===== DATA RECORDS =====

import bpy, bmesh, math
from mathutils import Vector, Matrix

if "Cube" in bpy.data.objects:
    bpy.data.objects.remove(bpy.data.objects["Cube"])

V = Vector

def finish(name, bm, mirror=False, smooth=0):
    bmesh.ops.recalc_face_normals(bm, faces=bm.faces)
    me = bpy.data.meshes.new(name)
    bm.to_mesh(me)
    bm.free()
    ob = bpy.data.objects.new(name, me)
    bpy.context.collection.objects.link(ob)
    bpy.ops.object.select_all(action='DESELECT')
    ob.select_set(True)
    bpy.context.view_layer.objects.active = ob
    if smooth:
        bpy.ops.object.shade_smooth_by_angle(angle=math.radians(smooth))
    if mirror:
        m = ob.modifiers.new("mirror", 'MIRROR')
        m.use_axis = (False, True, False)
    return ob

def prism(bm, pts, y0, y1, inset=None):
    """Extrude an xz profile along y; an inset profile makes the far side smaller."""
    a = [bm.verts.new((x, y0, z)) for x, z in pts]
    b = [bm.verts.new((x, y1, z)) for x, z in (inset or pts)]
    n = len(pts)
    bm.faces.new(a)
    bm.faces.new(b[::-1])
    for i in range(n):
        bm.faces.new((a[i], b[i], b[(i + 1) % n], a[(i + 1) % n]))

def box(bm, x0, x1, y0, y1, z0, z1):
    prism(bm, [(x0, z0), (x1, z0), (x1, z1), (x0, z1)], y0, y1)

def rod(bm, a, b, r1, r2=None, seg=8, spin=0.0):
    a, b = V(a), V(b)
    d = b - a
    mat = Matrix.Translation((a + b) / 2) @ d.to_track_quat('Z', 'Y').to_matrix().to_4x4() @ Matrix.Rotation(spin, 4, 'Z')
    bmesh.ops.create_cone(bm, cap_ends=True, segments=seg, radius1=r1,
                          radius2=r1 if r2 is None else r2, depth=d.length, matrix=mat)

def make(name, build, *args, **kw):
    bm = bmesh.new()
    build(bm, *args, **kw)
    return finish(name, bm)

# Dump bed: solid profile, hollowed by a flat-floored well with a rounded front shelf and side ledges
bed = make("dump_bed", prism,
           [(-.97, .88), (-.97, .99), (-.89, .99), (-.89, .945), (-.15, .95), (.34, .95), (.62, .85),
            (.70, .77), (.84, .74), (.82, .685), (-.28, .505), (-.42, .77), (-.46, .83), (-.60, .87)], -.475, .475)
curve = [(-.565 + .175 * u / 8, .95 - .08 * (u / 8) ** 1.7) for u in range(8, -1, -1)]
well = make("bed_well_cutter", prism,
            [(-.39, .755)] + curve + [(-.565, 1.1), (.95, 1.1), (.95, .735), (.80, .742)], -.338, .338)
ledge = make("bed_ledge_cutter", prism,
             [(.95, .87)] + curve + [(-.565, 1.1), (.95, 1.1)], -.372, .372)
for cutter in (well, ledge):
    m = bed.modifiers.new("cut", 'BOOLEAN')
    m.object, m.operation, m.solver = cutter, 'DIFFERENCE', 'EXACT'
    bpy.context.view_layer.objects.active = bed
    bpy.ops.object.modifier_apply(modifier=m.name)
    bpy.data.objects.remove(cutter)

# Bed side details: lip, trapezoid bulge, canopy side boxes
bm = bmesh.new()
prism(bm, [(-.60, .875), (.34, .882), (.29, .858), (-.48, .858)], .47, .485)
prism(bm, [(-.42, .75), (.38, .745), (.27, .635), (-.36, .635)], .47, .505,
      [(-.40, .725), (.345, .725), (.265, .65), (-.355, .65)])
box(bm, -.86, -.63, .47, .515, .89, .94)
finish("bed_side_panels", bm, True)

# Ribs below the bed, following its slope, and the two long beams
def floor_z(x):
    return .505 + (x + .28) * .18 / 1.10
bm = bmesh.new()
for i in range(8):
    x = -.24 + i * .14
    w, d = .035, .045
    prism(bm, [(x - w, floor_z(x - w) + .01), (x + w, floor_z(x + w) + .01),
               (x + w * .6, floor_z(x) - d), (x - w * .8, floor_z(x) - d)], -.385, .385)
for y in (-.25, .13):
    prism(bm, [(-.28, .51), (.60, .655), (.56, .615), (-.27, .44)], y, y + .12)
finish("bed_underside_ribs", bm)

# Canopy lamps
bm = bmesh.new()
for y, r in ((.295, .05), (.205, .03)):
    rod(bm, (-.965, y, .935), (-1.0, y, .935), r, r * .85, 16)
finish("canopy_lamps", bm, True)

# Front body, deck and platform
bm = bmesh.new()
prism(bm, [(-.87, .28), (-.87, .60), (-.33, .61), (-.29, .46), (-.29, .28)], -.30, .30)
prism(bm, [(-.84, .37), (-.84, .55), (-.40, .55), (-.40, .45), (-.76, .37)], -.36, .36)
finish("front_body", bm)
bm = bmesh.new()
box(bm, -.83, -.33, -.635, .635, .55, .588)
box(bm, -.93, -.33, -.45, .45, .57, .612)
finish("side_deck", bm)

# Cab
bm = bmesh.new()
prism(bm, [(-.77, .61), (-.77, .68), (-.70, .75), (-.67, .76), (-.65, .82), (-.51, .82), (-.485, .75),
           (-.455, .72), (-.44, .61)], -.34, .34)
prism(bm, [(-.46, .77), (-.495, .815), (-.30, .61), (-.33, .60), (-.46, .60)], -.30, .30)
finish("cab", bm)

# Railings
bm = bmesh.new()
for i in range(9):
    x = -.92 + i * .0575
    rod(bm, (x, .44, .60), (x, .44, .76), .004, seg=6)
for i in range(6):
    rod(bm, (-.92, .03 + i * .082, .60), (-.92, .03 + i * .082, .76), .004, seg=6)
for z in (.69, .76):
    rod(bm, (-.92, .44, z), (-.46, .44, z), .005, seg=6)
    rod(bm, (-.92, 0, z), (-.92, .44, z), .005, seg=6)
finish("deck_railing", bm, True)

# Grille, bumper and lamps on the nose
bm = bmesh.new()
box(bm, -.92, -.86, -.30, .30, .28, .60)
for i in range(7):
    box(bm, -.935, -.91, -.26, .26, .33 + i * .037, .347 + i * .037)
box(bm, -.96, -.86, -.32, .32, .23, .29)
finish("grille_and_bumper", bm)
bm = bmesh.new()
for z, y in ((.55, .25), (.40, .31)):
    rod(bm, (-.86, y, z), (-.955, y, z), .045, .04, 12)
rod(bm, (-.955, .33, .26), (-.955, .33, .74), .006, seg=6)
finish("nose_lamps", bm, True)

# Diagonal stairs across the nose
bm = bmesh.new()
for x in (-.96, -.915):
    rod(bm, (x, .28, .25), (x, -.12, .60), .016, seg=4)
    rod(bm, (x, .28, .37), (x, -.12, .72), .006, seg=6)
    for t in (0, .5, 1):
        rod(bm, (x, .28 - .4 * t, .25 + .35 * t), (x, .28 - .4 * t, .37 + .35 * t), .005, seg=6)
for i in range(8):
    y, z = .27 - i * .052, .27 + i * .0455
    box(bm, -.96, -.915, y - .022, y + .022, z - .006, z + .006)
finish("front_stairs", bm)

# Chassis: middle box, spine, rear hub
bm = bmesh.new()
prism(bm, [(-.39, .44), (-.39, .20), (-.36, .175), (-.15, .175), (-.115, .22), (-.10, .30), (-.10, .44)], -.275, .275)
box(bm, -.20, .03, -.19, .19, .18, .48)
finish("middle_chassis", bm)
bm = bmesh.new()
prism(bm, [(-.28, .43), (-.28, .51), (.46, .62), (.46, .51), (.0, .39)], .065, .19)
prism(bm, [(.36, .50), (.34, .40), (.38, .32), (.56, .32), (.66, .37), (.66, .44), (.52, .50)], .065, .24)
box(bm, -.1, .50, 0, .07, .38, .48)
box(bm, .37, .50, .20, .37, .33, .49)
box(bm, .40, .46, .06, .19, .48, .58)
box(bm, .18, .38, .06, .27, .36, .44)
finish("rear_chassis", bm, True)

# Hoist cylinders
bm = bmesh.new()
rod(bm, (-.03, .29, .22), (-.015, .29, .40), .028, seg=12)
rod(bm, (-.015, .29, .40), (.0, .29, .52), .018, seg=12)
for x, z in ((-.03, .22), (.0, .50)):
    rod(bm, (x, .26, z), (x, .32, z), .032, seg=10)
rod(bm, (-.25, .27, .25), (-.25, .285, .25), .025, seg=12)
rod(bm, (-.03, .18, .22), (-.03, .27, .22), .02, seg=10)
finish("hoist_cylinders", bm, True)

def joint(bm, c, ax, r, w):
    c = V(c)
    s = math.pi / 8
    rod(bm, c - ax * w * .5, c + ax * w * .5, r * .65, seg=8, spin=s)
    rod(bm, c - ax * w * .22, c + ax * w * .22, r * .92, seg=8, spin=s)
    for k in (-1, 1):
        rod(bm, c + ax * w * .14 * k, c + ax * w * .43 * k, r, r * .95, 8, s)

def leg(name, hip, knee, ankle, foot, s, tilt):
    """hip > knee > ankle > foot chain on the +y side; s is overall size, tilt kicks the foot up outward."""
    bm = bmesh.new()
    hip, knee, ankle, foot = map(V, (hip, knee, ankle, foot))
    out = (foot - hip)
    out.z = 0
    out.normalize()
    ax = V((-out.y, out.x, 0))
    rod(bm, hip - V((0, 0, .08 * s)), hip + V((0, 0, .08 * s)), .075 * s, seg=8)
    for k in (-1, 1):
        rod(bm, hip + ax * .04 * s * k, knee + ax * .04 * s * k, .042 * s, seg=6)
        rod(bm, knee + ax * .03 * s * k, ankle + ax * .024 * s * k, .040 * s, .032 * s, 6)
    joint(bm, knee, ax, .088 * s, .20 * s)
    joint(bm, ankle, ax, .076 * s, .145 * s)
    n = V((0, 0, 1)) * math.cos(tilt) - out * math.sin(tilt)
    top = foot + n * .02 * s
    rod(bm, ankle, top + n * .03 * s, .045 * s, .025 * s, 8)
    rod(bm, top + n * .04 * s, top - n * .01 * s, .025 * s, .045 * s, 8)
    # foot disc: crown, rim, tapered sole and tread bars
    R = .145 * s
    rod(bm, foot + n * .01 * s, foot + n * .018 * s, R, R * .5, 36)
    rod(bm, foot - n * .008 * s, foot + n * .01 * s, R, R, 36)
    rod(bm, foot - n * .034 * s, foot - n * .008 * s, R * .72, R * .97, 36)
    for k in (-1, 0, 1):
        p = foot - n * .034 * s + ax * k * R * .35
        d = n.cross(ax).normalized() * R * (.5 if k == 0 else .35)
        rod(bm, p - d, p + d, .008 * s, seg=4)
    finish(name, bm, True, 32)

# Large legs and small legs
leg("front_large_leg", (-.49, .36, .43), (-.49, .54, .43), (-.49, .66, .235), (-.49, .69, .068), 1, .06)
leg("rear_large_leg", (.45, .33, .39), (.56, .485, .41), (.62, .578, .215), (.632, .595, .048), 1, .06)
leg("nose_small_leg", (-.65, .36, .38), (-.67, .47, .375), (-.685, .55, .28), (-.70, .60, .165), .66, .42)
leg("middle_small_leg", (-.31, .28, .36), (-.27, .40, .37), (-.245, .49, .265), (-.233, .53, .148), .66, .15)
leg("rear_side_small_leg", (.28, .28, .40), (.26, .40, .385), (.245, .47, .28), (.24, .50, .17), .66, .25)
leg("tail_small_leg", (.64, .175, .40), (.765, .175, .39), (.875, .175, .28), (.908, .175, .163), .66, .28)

=====

-- EXERCISE OBJECTIVE --
Taking the entries above, write out exactly the lines starting with the line containing "for z, y in" and going on through the line containing "y, z = .27 - i * .052, .27 + i * .0455", both included, and nothing else.

-- ANSWER TO THE EXERCISE --
for z, y in ((.55, .25), (.40, .31)):
    rod(bm, (-.86, y, z), (-.955, y, z), .045, .04, 12)
rod(bm, (-.955, .33, .26), (-.955, .33, .74), .006, seg=6)
finish("nose_lamps", bm, True)

# Diagonal stairs across the nose
bm = bmesh.new()
for x in (-.96, -.915):
    rod(bm, (x, .28, .25), (x, -.12, .60), .016, seg=4)
    rod(bm, (x, .28, .37), (x, -.12, .72), .006, seg=6)
    for t in (0, .5, 1):
        rod(bm, (x, .28 - .4 * t, .25 + .35 * t), (x, .28 - .4 * t, .37 + .35 * t), .005, seg=6)
for i in range(8):
    y, z = .27 - i * .052, .27 + i * .0455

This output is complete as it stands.